Basra, Iraq More than 1,000 protesters burned a British flag Tuesday and the regional administration in Iraq's main southern province severed all ties with British authorities over video footage showing British soldiers allegedly beating and kicking Iraqi youths.
In London, the British Defense Ministry announced the arrest of two more people in connection with the images. Another person - apparently the man who shot the video - was arrested Monday.
Protesters, many of them supporters of radical Shiite cleric Muqtada al-Sadr, marched on the British Consulate in Basra, where they burned a British flag and shouted slogans against the alleged abuse of the youths during a riot Jan. 10, 2004, in the southern city of Amarah.
Protesters held banners reading "No, no to Tony Blair" and "Try the British soldiers involved in this aggression."
With outrage over the video mounting, the governing council for Basra province, which includes Iraq's huge southern oil fields, announced it was cutting ties with British military and civilian operations in the area, headquarters of Britain's more than 8,000-member military contingent in Iraq.
The Basra police chief, Maj. Gen. Hassan Suwadi, said Iraqi security forces would cease joint patrols with the British military in the province to protest the alleged abuse.
"We condemn the abuse of the British forces and demand the British government to adopt legal procedures as soon as possible to punish its soldiers who carried out the abuse," Suwadi told The Associated Press.
In Amarah, about 100 miles north of Basra, two Iraqis who claimed to have been beaten on the video - Bassem Shaker and Tariq Abdul-Razzak - said they would seek compensation from Britain.
The beatings allegedly occurred during a violent protest in Amarah by hundreds of people demanding jobs. Six people were killed and 11 injured, according to reports at the time.
Shaker said British troops "were beating us with fists and batons and were kicking us" before taking the prisoners to a British base "where they also beat us and frightened us with dogs before releasing us before sunset."
He said he didn't report the treatment because he did not believe any officials would deal with their complaints.
"But when we saw this tape and the amount of anger it caused inside and outside Iraq, we decided to come today ... to sue the British forces and compensate us," he said.
Relations between the British and the Shiite-dominated provincial administration have been strained in recent weeks after an uptick in attacks on British troops and moves by the British to crack down on Shiite militias that have infiltrated the police and security services.
British military spokesman Capt.
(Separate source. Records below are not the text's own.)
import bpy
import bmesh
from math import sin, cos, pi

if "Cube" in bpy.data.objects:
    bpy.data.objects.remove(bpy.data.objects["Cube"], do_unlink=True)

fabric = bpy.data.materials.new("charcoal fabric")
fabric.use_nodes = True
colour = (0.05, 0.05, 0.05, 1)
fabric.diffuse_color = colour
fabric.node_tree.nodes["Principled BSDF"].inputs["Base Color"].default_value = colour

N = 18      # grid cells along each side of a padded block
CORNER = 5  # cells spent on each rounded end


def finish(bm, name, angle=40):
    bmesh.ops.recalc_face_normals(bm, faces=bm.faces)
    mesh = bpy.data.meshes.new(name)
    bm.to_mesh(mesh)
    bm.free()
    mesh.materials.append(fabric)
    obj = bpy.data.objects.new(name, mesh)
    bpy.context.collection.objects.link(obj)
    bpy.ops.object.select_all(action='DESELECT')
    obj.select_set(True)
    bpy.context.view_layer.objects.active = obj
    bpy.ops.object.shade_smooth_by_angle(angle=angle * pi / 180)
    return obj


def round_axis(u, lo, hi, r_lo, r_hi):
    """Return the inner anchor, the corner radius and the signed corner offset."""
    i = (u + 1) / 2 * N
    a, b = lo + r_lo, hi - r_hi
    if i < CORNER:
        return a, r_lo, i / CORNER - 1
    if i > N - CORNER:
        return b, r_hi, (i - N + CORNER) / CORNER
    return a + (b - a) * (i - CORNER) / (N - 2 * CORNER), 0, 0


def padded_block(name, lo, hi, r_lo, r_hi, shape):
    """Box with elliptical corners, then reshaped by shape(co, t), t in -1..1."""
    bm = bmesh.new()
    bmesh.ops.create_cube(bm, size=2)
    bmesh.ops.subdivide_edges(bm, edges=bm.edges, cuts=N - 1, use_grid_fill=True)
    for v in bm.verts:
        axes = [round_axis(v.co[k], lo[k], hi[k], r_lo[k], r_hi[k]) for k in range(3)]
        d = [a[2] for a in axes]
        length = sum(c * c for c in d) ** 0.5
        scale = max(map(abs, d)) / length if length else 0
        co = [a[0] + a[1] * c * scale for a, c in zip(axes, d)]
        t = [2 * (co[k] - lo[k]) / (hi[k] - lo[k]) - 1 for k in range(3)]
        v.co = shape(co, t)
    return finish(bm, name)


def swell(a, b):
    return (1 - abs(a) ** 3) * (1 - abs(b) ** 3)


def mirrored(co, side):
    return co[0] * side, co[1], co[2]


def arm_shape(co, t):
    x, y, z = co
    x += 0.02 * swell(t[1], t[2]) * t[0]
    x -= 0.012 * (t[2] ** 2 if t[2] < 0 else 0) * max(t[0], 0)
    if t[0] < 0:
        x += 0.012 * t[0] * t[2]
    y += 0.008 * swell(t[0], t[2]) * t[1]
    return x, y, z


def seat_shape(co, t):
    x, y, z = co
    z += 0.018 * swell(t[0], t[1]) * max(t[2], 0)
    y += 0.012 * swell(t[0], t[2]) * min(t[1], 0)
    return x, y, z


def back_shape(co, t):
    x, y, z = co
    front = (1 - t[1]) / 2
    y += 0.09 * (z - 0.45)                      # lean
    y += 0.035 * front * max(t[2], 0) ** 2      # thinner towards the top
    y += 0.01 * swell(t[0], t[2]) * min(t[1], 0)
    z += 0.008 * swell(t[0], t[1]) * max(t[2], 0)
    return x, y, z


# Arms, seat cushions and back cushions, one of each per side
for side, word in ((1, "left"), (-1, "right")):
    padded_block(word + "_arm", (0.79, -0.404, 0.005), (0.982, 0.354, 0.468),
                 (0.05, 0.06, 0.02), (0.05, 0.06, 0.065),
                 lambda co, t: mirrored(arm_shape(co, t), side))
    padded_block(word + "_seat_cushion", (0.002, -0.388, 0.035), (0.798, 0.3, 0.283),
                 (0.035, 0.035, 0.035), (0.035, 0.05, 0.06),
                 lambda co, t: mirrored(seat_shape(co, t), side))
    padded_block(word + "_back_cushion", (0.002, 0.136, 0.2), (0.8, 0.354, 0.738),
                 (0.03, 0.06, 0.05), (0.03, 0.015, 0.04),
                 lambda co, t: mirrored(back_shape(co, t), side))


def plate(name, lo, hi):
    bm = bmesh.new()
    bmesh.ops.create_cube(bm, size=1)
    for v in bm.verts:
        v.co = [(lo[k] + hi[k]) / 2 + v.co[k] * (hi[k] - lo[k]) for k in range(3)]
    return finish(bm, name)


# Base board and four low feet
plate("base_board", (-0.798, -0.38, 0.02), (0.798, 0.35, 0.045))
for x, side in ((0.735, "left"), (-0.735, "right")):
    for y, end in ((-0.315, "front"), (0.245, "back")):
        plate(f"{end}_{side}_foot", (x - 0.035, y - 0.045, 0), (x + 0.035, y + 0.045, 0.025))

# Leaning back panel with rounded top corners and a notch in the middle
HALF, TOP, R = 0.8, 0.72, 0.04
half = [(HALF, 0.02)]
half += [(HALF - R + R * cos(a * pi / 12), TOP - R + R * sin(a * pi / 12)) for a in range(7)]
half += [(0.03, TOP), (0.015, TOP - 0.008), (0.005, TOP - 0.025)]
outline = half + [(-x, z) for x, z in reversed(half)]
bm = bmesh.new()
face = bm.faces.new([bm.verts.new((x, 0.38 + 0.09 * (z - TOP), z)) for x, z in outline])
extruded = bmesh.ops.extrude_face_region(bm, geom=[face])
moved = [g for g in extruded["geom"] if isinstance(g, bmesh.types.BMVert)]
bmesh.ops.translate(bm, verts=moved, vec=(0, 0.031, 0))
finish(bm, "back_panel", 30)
James St. John-Price said British authorities were trying to convince the local administration to reverse the decision.
"Decisions like these and reductions in patrols hinder the process of promoting security and economic reform and merely work to the detriment of the people of Basra," St. John-Price said.